With the delights of the "party train" fading from our travel befuddled minds, we picked up a new hire car at Chiang Mai station and headed out of this rather touristy, if quite attractive city, down avenues packed with western tourists and tidy canals, lined with greenery.
A misguided drive up Doi Suthap took us vertically through several tortuous and impossibly narrow hairpins to where all the tourists spend their time when not sampling the delights of Chiang Mai.
Clearly on form, we followed this up by spectacularly failing to find the agricultural college birding site outside Chiang Mai (on the upside I saw four people on one moped, which remains my personal record).
Beating a hasty retreat, we drove on towards Doi Inthanon, Thailand's highest mountain and the next stage of our birding odyssey.

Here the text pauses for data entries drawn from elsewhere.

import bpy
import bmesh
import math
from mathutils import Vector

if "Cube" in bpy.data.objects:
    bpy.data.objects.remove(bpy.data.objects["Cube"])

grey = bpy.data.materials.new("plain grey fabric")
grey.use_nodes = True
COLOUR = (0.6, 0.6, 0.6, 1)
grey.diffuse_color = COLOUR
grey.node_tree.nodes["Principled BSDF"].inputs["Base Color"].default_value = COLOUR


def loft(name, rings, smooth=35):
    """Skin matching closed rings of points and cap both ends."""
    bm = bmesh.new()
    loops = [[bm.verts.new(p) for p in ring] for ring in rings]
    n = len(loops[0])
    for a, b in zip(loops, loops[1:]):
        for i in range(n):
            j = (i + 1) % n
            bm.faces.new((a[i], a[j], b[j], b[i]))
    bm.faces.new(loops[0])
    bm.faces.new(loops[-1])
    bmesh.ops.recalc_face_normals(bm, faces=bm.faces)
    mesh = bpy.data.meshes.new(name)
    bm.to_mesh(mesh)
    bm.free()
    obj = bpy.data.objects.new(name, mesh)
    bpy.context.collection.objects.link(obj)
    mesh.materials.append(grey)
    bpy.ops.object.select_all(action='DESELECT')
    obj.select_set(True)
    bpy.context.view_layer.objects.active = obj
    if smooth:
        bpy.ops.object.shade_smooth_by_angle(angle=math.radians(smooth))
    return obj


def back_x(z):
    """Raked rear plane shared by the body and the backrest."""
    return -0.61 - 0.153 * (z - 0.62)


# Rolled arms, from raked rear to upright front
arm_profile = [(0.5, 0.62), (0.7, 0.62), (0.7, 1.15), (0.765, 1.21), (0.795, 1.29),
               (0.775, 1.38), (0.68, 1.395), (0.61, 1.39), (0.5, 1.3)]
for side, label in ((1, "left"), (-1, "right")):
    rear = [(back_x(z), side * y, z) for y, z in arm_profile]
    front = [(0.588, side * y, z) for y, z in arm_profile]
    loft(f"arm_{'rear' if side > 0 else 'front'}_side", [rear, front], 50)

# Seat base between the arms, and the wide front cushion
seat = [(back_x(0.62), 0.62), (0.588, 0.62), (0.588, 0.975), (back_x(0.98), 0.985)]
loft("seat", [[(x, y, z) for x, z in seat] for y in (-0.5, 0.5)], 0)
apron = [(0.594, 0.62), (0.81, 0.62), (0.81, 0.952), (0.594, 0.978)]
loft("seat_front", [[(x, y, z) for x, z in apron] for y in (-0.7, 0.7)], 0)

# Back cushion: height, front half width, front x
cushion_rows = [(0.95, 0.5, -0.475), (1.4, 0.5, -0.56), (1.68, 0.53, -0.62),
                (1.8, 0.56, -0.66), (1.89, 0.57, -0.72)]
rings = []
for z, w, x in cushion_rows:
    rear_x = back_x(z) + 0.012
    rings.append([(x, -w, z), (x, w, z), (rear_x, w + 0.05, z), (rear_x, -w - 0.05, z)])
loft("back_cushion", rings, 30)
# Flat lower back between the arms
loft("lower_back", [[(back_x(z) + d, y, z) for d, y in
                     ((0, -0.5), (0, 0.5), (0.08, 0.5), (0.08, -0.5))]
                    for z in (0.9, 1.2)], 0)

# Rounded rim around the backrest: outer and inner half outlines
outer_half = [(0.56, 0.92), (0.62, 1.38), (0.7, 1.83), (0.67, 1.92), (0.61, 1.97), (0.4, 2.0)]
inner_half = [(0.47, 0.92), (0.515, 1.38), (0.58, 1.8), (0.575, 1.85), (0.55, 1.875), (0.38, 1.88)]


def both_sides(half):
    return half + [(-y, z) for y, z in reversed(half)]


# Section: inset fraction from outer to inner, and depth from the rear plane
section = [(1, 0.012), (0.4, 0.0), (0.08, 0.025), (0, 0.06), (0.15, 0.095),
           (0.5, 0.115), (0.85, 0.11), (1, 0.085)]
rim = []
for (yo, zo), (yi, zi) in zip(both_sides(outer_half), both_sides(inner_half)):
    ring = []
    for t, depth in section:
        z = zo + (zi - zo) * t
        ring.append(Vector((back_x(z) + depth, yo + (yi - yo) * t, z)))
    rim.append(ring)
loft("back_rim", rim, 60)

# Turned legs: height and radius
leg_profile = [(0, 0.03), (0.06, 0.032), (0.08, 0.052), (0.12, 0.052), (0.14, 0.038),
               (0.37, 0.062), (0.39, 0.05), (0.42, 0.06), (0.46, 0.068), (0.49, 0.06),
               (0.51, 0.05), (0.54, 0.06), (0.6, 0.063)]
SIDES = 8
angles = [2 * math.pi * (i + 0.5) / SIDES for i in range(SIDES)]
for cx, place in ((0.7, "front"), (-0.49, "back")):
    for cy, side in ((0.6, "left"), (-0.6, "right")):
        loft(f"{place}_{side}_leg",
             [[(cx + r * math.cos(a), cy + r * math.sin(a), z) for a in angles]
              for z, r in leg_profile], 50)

We stayed at the Inthanon Highland Resort, which was by far the swankiest place we've ever been allowed into, it was like an American Country Club, although their rather bizarre habit of shutting the bar/restaurant at 20.00 each night meant they were spared the worst excesses of the unit.
Plenty of good garden birds to enjoy in this tremendously peaceful spot (that's our house!), from the Rufous Treepie at the top of this entry, to the more predictable Taiga Flys and Oriental Magpie Robins.
Even tried to photograph a few as I quaffed a Chang or two by the ornamental lake.
Obviously the subtleties of "big boy" photography are beyond me, and I resolved stick to digiscoping in the future...
Despite the usual nocturnal shenanigans, we were up well before dawn and Neill/Trops drove us skillfully up to the top of Doi Inthanon, so that we were pulling up at the summit ahead of the crowds and the morning light by about 0645.
Surprisingly nippy, even given the fact we were at 2,565m, as we headed to the Ang Kang boardwalk and hidden marsh at the top of this groovy mountain - got onto the boardwalk long before any daytrippers and had a remarkable few hours as the bone-numbing cold gradually gave way to typical Thai heat and the birds got correspondingly more active.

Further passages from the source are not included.